There are special challenges associated with writing reliable
numerical software on networks containing heterogeneous
processors. That is, processors which may do floating point
arithmetic differently. This includes not just machines
with completely different floating point formats and
semantics (e.g. Cray versus workstations running IEEE
standard floating point arithmetic), but even supposedly
identical machines running with different compilers or
even just different compiler options or runtime environment. The basic problem
occurs when making *data dependent branches* on different
processors.
The flow of an algorithm is usually data dependent and so
slight variations in the data may lead to different processors executing
completely different sections of code.

A simple example of where an algorithm might not work correctly is an iteration where the stopping criterion depends on the value of the machine precision. If the precision varies from process to process, different processes may have significantly different stopping criteria. In particular, the stopping criterion used by the most accurate process may never be satisfied if it depends on data computed less accurately by other processes.

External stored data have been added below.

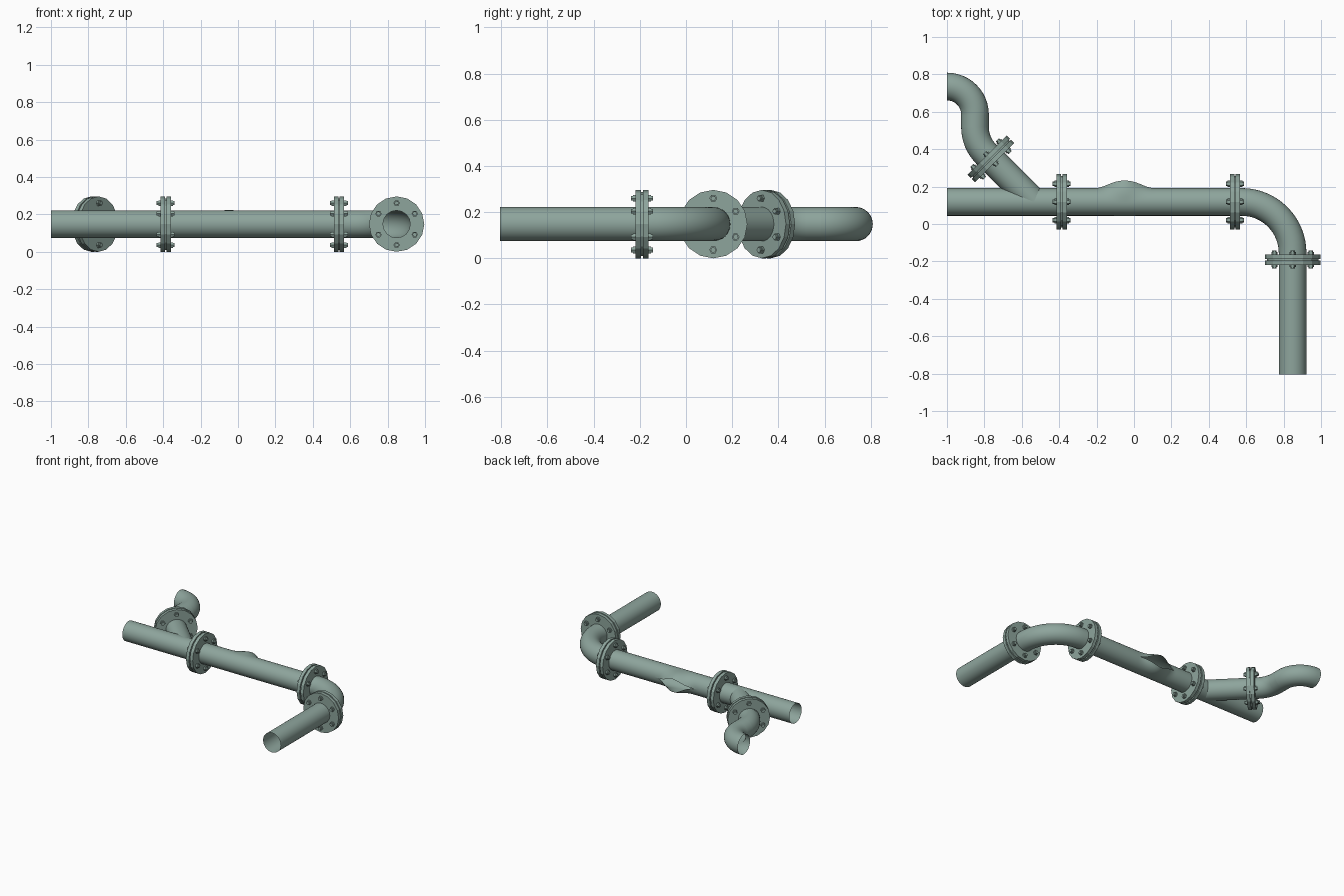
import bpy, bmesh, math
from mathutils import Vector, Matrix

cube = bpy.data.objects.get("Cube")
if cube:
    bpy.data.objects.remove(cube, do_unlink=True)

COLOUR = (0.27, 0.375, 0.335, 1)
paint = bpy.data.materials.new("grey green paint")
paint.use_nodes = True
paint.diffuse_color = COLOUR
paint.node_tree.nodes["Principled BSDF"].inputs["Base Color"].default_value = COLOUR

R = 0.074          # pipe radius
Z = 0.148          # height of every pipe axis
MAIN_Y = 0.118     # axis of the long pipe
SIDES = 32


def finish(bm, name, angle=35):
    me = bpy.data.meshes.new(name)
    bm.to_mesh(me)
    bm.free()
    me.materials.append(paint)
    ob = bpy.data.objects.new(name, me)
    bpy.context.collection.objects.link(ob)
    bpy.ops.object.select_all(action='DESELECT')
    ob.select_set(True)
    bpy.context.view_layer.objects.active = ob
    bpy.ops.object.shade_smooth_by_angle(angle=math.radians(angle))
    return ob


def skin(bm, rings, closed):
    """Join neighbouring rings of points with quads."""
    rows = [[bm.verts.new(p) for p in ring] for ring in rings]
    for a, b in zip(rows, rows[1:]):
        n = len(a)
        for j in range(n if closed else n - 1):
            k = (j + 1) % n
            bm.faces.new((a[j], a[k], b[k], b[j]))


def arc(cx, cy, radius, start, end, steps=12):
    angles = [math.radians(start + (end - start) * i / steps) for i in range(steps + 1)]
    return [(cx + radius * math.cos(a), cy + radius * math.sin(a)) for a in angles]


def pipe(name, path):
    """Open thin pipe swept along a level path."""
    pts = [Vector((x, y, Z)) for x, y in path]
    rings = []
    for i, p in enumerate(pts):
        d = pts[min(i + 1, len(pts) - 1)] - pts[max(i - 1, 0)]
        if len(pts) > 2 and i in (0, len(pts) - 1):
            # end rings follow the arc tangent, mirrored from the next chord
            inner = pts[2] - pts[0] if i == 0 else pts[-1] - pts[-3]
            d = 2 * d.normalized() - inner.normalized()
        side = d.normalized().cross(Vector((0, 0, 1)))
        rings.append([p + R * (side * math.cos(t) + Vector((0, 0, math.sin(t))))
                      for t in (2 * math.pi * j / SIDES for j in range(SIDES))])
    bm = bmesh.new()
    skin(bm, rings, True)
    bmesh.ops.recalc_face_normals(bm, faces=bm.faces)
    return finish(bm, name)


def torn_pipe(name, x0, x1, mid, half):
    """Straight pipe with a burst seam on its back, lips bent outwards."""
    bm = bmesh.new()
    rings = []
    for i in range(33):
        x = x0 + (x1 - x0) * i / 32
        u = min(abs(x - mid) / half, 1)
        bell = 0.5 + 0.5 * math.cos(math.pi * u)
        gap = 0.4 * bell
        ring = []
        for j in range(SIDES + 1):
            t = gap + (2 * math.pi - 2 * gap) * j / SIDES
            away = min(t, 2 * math.pi - t) - gap
            r = R + 0.05 * bell * max(0, 1 - away / 1.2) ** 2
            ring.append((x, MAIN_Y + r * math.cos(t), Z + r * math.sin(t)))
        rings.append(ring)
    skin(bm, rings, False)
    bmesh.ops.recalc_face_normals(bm, faces=bm.faces)
    return finish(bm, name)


def flange(name, x, y, turn):
    """Pair of bolted plates; the axis is x turned about z."""
    place = Matrix.Translation((x, y, Z)) @ Matrix.Rotation(math.radians(turn), 4, 'Z')
    bm = bmesh.new()
    outer, groove, inner = 0.148, 0.138, R - 0.001
    profile = [(-0.028, inner), (-0.028, outer), (-0.004, outer), (-0.004, groove),
               (0.004, groove), (0.004, outer), (0.028, outer), (0.028, inner)]
    n = 16
    rings = [[(px, pr * math.sin(2 * math.pi * j / n), pr * math.cos(2 * math.pi * j / n))
              for j in range(n)] for px, pr in profile + profile[:1]]
    skin(bm, rings, True)
    bmesh.ops.remove_doubles(bm, verts=bm.verts, dist=1e-5)
    bmesh.ops.recalc_face_normals(bm, faces=bm.faces)
    bm.transform(place)
    finish(bm, name + "_flange", 15)

    # six hexagonal bolts running through both plates
    bm = bmesh.new()
    for k in range(6):
        a = math.pi / 3 * k
        spot = Matrix.Translation((0, 0.112 * math.sin(a), 0.112 * math.cos(a)))
        for length, radius in ((0.078, 0.017), (0.096, 0.012)):
            bmesh.ops.create_cone(bm, cap_ends=True, segments=6, radius1=radius,
                                  radius2=radius, depth=length,
                                  matrix=place @ spot @ Matrix.Rotation(math.pi / 2, 4, 'Y'))
    finish(bm, name + "_bolts", 15)


# Long pipe with the burst section
pipe("main_pipe_right", [(-1, MAIN_Y), (-0.22, MAIN_Y)])
torn_pipe("burst_pipe_section", -0.22, 0.12, -0.05, 0.16)
pipe("main_pipe_left", [(0.12, MAIN_Y), (0.575, MAIN_Y)])

# Elbow and front pipe
BEND = 0.273
pipe("elbow_pipe", arc(0.575, MAIN_Y - BEND, BEND, 90, 0, 16))
pipe("front_pipe", [(0.848, MAIN_Y - BEND), (0.848, -0.805)])

# Slanted branch with its double bend
pipe("branch_pipe", [(-0.535, MAIN_Y), (-0.792, 0.375)])
pipe("branch_lower_bend", arc(-0.65, 0.517, 0.2, 225, 180, 8))
pipe("branch_riser", [(-0.85, 0.517), (-0.85, 0.585)])
pipe("branch_upper_bend", arc(-1, 0.585, 0.15, 0, 90, 12))

# Bolted joints
flange("right_joint", -0.387, MAIN_Y, 0)
flange("left_joint", 0.54, MAIN_Y, 0)
flange("front_joint", 0.848, -0.19, 90)
flange("branch_joint", -0.765, 0.348, 135)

Many such problems can be eliminated by using the *largest* machine
precision among all participating processes. In LAPACK routine `
DLAMCH` returns the (double precision) machine precision (as well as
other machine parameters). In ScaLAPACK this is replaced by `
PDLAMCH` which returns the largest value over all the processes,
replacing the uniprocessor value returned by `DLAMCH`. Similarly,
one should use the smallest overflow threshold and largest underflow
threshold over the processes being used. In a non-homogeneous
environment the ScaLAPACK routine `PDLAMCH` runs the LAPACK routine
`DLAMCH` on each process and computes the relevant maximum or
minimum value. We refer to these machine parameters as the *
multiprocessor machine parameters*.

It should be noted that if the code contains communication between processes within an iteration, it will not complete if one process converges before the others. In a heterogeneous environment, the only way to guarantee termination is to have one process make the convergence decision and broadcast that decision. Further problems and suggested solutions are discussed in [12, 6].

Thu Jul 25 15:38:00 EDT 1996